NAU’s retention rate is up (nearly 72 percent) but it should be in the 80th percentile, Haeger said, and the university must move resources to make that happen by improving advisement and the first-year experience.

“We must accept a public agenda,” he said. “That means graduating more science and math teachers and health care professionals…. Society and the state will make decisions as to whatever NAU should be invested in.”

Several areas of NAU speak to the public agenda, Haeger said in response to questions. The College of Arts and Letters and NAU Athletics are the two principal outlets to the outside world, he said. “These are pieces of the university the public is familiar with, but there are others, including the conference center and Fossil Creek restoration.”

Another question involved students arriving at NAU unprepared for college-level courses.

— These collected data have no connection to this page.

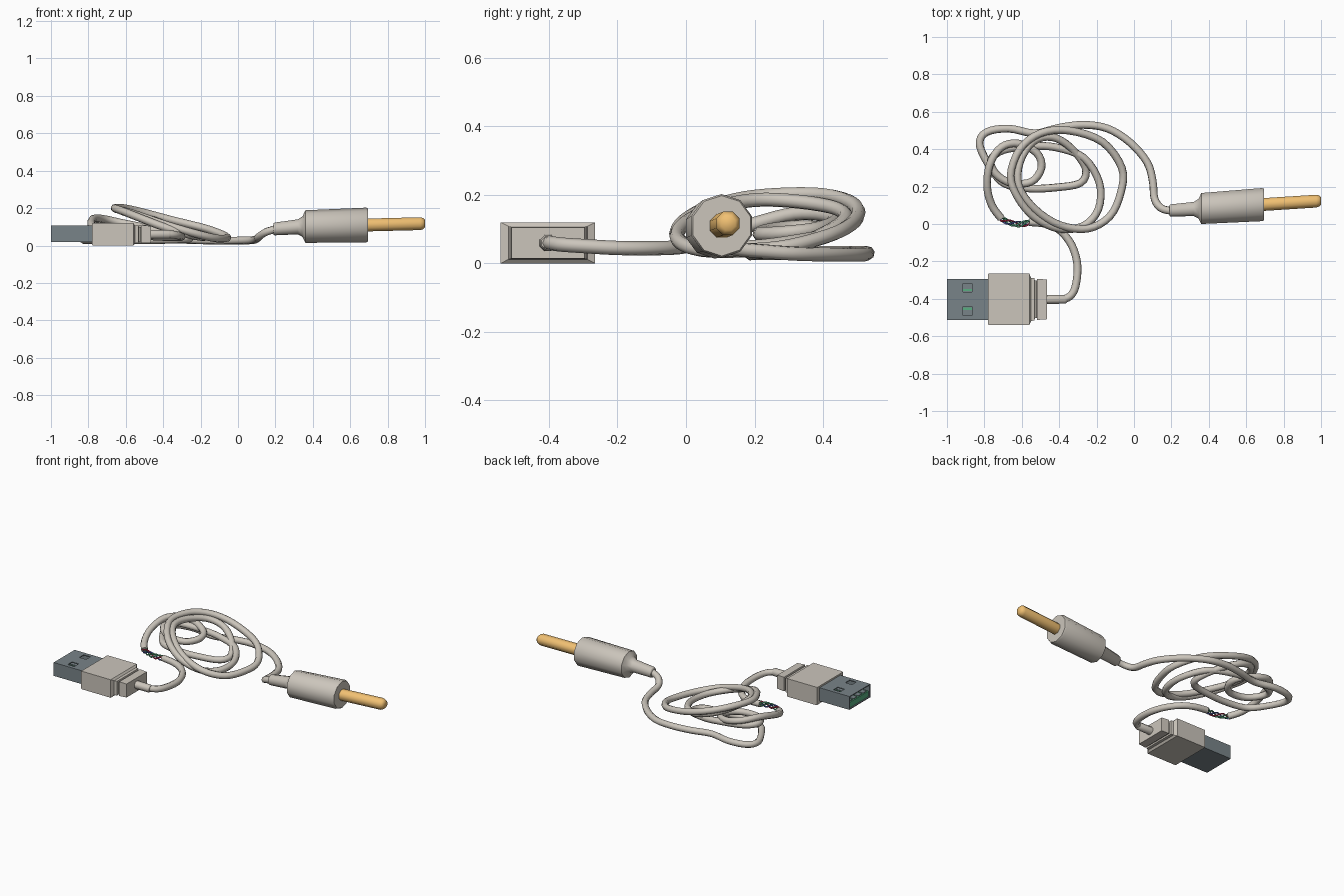
import bpy, bmesh, math
from mathutils import Vector, Matrix

if "Cube" in bpy.data.objects:
    bpy.data.objects.remove(bpy.data.objects["Cube"])


def mat(name, rgb):
    m = bpy.data.materials.new(name)
    m.diffuse_color = (*rgb, 1)
    m.use_nodes = True
    m.node_tree.nodes["Principled BSDF"].inputs["Base Color"].default_value = m.diffuse_color
    return m


PLASTIC = mat("plastic", (0.60, 0.56, 0.50))
GOLD = mat("gold", (0.88, 0.53, 0.17))
STEEL = mat("steel", (0.19, 0.23, 0.25))
GREEN = mat("green", (0.10, 0.42, 0.22))
RED = mat("red", (0.55, 0.03, 0.08))
BLUE = mat("blue", (0.08, 0.12, 0.45))


def add(name, bm, material, smooth=False):
    bmesh.ops.recalc_face_normals(bm, faces=bm.faces)
    if smooth:
        for f in bm.faces:
            f.smooth = True
        for e in bm.edges:
            e.smooth = e.calc_face_angle(0) < math.radians(50)
    me = bpy.data.meshes.new(name)
    bm.to_mesh(me)
    bm.free()
    me.materials.append(material)
    ob = bpy.data.objects.new(name, me)
    bpy.context.collection.objects.link(ob)
    return ob


def boxes(name, spans, material):
    """Each span is x0, x1, y0, y1, z0, z1."""
    bm = bmesh.new()
    for x0, x1, y0, y1, z0, z1 in spans:
        m = Matrix.Translation(((x0 + x1) / 2, (y0 + y1) / 2, (z0 + z1) / 2))
        m = m @ Matrix.Diagonal((x1 - x0, y1 - y0, z1 - z0, 1))
        bmesh.ops.create_cube(bm, size=1, matrix=m)
    return add(name, bm, material)


def loft(name, rings, material, smooth=False):
    bm = bmesh.new()
    rows = [[bm.verts.new(p) for p in r] for r in rings]
    n = len(rows[0])
    for a, b in zip(rows, rows[1:]):
        for i in range(n):
            bm.faces.new((a[i], a[(i + 1) % n], b[(i + 1) % n], b[i]))
    bm.faces.new(rows[0])
    bm.faces.new(rows[-1])
    return add(name, bm, material, smooth)


def tube(name, pts, radius, material, res=4, bevel=2):
    """Smooth tube through the points."""
    cu = bpy.data.curves.new(name, 'CURVE')
    cu.dimensions = '3D'
    cu.bevel_depth, cu.bevel_resolution = radius, bevel
    cu.resolution_u, cu.use_fill_caps = res, True
    sp = cu.splines.new('BEZIER')
    sp.bezier_points.add(len(pts) - 1)
    P = [Vector(p) for p in pts]
    for i, bp in enumerate(sp.bezier_points):
        t = (P[min(i + 1, len(P) - 1)] - P[max(i - 1, 0)]) / 6
        bp.handle_left_type = bp.handle_right_type = 'FREE'
        bp.co, bp.handle_left, bp.handle_right = P[i], P[i] - t, P[i] + t
    tmp = bpy.data.objects.new(name + "_path", cu)
    bpy.context.collection.objects.link(tmp)
    dg = bpy.context.evaluated_depsgraph_get()
    me = bpy.data.meshes.new_from_object(tmp.evaluated_get(dg))
    bpy.data.objects.remove(tmp)
    me.name = name
    me.materials.clear()
    me.materials.append(material)
    for f in me.polygons:
        f.use_smooth = len(f.vertices) == 4
    ob = bpy.data.objects.new(name, me)
    bpy.context.collection.objects.link(ob)


# flat plug housing: rectangular rings (x, half width, half height)
YC, ZC = -0.403, 0.06
prof = [(-0.78, .135, .058), (-0.775, .138, .06), (-0.56, .138, .06), (-0.55, .115, .048),
        (-0.532, .113, .047), (-0.53, .100, .038), (-0.52, .100, .038),
        (-0.518, .110, .047), (-0.465, .106, .045)]
loft("plug_housing", [[(x, YC + sy * w, ZC + sz * h) for sy, sz in
                       ((-1, -1), (1, -1), (1, 1), (-1, 1))] for x, w, h in prof], PLASTIC)

# hollow metal shell with two square windows in the top
x0, x1, y0, y1, z0, z1, t = -1, -0.775, -0.513, -0.293, 0.018, 0.107, 0.006
wx0, wx1 = -0.915, -0.865
shell = [(x0, x1, y0, y1, z0, z0 + t), (x0, x1, y0, y0 + t, z0 + t, z1 - t),
         (x0, x1, y1 - t, y1, z0 + t, z1 - t),
         (x0, wx0, y0, y1, z1 - t, z1), (wx1, x1, y0, y1, z1 - t, z1)]
for a, b in ((y0, -0.488), (-0.442, -0.364), (-0.318, y1)):
    shell.append((wx0, wx1, a, b, z1 - t, z1))
boxes("plug_shell", shell, STEEL)

# contact tongue and strips inside the shell
boxes("contact_tongue", [(-0.992, x1, y0 + t, y1 - t, z0 + t, 0.06)], GREEN)
boxes("contact_strips", [(-0.985, x1, YC + k * .05 - .019, YC + k * .05 + .019, .06, .064)
                         for k in (-1.5, -.5, .5, 1.5)], STEEL)


# round parts on an axis: (x, radius)
def turned(name, prof, sides, material, centre):
    loft(name, [[(x, centre(x)[0] + r * math.cos(a), centre(x)[1] + r * math.sin(a))
                 for a in (math.tau * (i + .5) / sides for i in range(sides))]
                for x, r in prof], material, True)


def jack_axis(x):
    return 0.072 + 0.064 * (x - 0.19), 0.088 + 0.09 * min(x - 0.19, 0.14) + 0.025 * max(x - 0.33, 0)


turned("jack_body", [(.19, .030), (.195, .034), (.32, .040), (.345, .055), (.36, .087),
                     (.685, .093), (.695, .088)], 10, PLASTIC, jack_axis)
turned("jack_pin", [(.69, .037), (.975, .037), (.99, .032), (1.0, .022)], 8, GOLD, jack_axis)
turned("plug_strain_relief", [(-.47, .026), (-.37, .025), (-.36, .020)], 8, PLASTIC,
       lambda x: (YC, ZC))

# cable from the flat plug to the frayed spot
R = 0.021
tube("plug_cable", [(-.46, -.403, .06), (-.37, -.40, .06), (-.325, -.365, .055), (-.305, -.29, .05),
                    (-.305, -.20, .045), (-.335, -.11, .044), (-.395, -.035, .046),
                    (-.47, .0, .05), (-.56, .01, .055)], R, PLASTIC)

# from the frayed spot up over the small ring and into the wide lower loop
small = [(-.71, .03, .06), (-.76, .10, .08), (-.785, .2, .115), (-.77, .32, .145), (-.71, .41, .14),
         (-.62, .43, .12), (-.52, .38, .10), (-.495, .30, .09), (-.55, .225, .085),
         (-.66, .22, .09), (-.74, .27, .10), (-.765, .34, .105), (-.70, .395, .10),
         (-.55, .415, .09)]
# large rings tilted down toward the jack
large = [(-.42, .41, .08), (-.27, .355, .07), (-.185, .22, .05), (-.19, .08, .045),
         (-.27, -.01, .06), (-.40, -.025, .10), (-.53, .035, .15), (-.62, .14, .185),
         (-.66, .26, .20), (-.61, .40, .20), (-.5, .485, .175), (-.35, .50, .135),
         (-.17, .44, .09), (-.065, .30, .05), (-.07, .17, .038), (-.13, .04, .04),
         (-.25, -.025, .07), (-.40, -.005, .115), (-.53, .08, .16), (-.615, .20, .185),
         (-.61, .33, .18), (-.54, .44, .16), (-.44, .465, .13), (-.34, .41, .09)]
# low outer loop lying on the table, then the run out to the jack
tail = [(-.26, .30, .045), (-.285, .22, .035), (-.42, .195, .03), (-.56, .19, .03), (-.69, .215, .03),
        (-.76, .29, .03), (-.825, .42, .03), (-.79, .49, .03), (-.67, .51, .03), (-.53, .485, .03),
        (-.40, .515, .03), (-.27, .53, .03), (-.14, .51, .026), (-.02, .435, .026),
        (.07, .33, .028), (.1, .23, .035), (.11, .135, .045), (.145, .085, .07), (.20, .07, .088)]
tube("coiled_cable", small + large + tail, R, PLASTIC)

# loosely twisted inner wires showing where the jacket is missing
for k, (name, m) in enumerate((("green", GREEN), ("red", RED), ("blue", BLUE), ("bare", GREEN))):
    pts = []
    for i in range(13):
        u = i / 12
        a = math.tau * (k / 4 + 1.2 * u)
        pts.append((-.55 - .165 * u, .01 + .02 * u - .02 * math.sin(math.pi * u) + .013 * math.cos(a),
                    .055 + .005 * u + .013 * math.sin(a)))
    tube(name + "_wire", pts, 0.005, m, 2, 1)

“When we say the nation needs to graduate more students, we’re not saying we need to graduate more students who are not competent,” Haeger responded. “We are not reducing our standards, but we will need to shift more money to this area. It’s an institutional and system problem.”

He said that Gov. Janet Napolitano is poised to make dramatic changes within Arizona’s high schools, including increasing the number of math and science teachers.

“Within six months to a year, we should see some changes in K-12 education that will make our job at Northern Arizona University a whole lot easier,” Haeger said.

Blase Scarnati, associate professor in the School of Music and president-elect of the Faculty Senate, told the president that the main priority of the Faculty Senate’s upcoming agenda will be increasing salaries and challenged the president to address how much of the increased tuition dollars will go to faculty compensation.

“It’s all about enrollment,” Haeger replied. “We may get $4.8 million if the state will fund with the traditional 22-to-1 formula and additional tuition dollars. I can commit to faculty salaries, but I can’t give a number.”

Earlier in the presentation, Haeger had pointed out increases in faculty and staff compensation. “We’ve made significant investments in people, including faculty salaries. It’s not where we want to be, but we’ll take steps every year.”